TASK
If a line below contains the string "side", copy it out.

Segment Start: RECORDS FOR PROCESSING

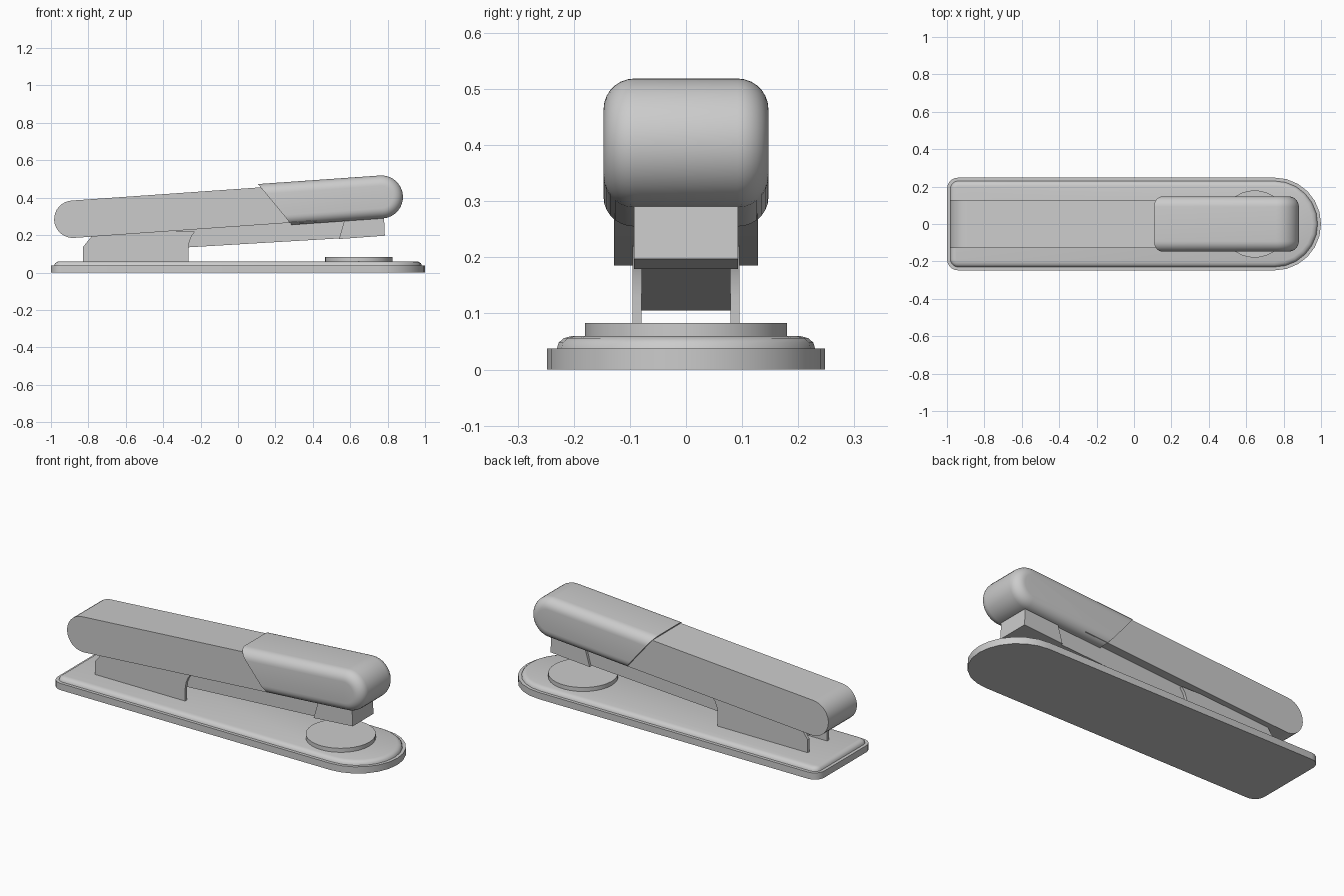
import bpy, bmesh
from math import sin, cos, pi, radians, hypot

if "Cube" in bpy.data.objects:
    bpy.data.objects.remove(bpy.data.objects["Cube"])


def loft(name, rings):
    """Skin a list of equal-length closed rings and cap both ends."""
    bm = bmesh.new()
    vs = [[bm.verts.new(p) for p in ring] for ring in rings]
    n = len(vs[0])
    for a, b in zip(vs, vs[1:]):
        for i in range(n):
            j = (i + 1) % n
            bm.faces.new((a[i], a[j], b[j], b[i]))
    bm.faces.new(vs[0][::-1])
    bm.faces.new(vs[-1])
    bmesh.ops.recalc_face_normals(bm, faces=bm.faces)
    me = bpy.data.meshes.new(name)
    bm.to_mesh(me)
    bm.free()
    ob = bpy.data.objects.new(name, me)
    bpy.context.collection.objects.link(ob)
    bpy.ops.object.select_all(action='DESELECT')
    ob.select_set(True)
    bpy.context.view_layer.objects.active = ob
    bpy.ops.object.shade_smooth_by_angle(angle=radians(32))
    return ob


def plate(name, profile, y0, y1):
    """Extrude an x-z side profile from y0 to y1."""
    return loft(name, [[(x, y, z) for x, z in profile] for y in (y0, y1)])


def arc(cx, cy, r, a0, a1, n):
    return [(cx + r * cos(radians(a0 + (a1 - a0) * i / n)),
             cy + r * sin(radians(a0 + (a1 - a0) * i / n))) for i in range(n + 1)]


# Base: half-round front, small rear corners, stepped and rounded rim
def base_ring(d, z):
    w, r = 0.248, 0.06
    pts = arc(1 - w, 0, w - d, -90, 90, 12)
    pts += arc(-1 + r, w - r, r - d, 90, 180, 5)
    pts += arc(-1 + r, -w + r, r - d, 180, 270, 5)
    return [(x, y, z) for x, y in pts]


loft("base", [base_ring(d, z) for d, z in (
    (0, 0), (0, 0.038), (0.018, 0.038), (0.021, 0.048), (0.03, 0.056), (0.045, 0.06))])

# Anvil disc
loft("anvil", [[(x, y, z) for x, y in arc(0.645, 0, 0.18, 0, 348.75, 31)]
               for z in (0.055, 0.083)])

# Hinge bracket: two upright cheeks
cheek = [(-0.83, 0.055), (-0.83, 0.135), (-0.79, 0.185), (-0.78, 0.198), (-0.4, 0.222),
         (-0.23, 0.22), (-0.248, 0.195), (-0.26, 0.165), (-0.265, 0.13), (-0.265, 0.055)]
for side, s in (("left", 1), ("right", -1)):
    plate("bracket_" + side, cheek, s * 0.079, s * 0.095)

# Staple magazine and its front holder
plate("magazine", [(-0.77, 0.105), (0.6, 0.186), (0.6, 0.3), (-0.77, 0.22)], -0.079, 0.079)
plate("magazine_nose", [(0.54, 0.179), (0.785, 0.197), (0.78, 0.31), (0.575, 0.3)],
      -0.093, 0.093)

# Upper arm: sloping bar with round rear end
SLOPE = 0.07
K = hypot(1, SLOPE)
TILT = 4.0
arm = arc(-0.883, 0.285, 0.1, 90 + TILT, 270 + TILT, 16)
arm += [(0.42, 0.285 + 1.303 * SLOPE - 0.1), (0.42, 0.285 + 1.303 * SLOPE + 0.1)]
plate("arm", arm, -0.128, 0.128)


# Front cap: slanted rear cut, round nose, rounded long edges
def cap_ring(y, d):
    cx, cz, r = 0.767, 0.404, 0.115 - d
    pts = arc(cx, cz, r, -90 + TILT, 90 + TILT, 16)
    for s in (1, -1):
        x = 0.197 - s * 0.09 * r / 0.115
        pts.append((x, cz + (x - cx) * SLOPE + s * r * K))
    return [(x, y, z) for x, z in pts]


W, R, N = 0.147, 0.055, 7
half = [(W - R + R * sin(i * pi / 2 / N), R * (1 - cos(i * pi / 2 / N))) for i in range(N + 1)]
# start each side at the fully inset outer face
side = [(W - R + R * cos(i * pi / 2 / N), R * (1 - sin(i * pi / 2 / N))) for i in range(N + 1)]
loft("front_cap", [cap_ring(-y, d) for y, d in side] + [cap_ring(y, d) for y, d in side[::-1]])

Segment End: RECORDS FOR PROCESSING

SOLUTION TO THE EXERCISE
    """Extrude an x-z side profile from y0 to y1."""
for side, s in (("left", 1), ("right", -1)):
    plate("bracket_" + side, cheek, s * 0.079, s * 0.095)
# start each side at the fully inset outer face
side = [(W - R + R * cos(i * pi / 2 / N), R * (1 - sin(i * pi / 2 / N))) for i in range(N + 1)]
loft("front_cap", [cap_ring(-y, d) for y, d in side] + [cap_ring(y, d) for y, d in side[::-1]])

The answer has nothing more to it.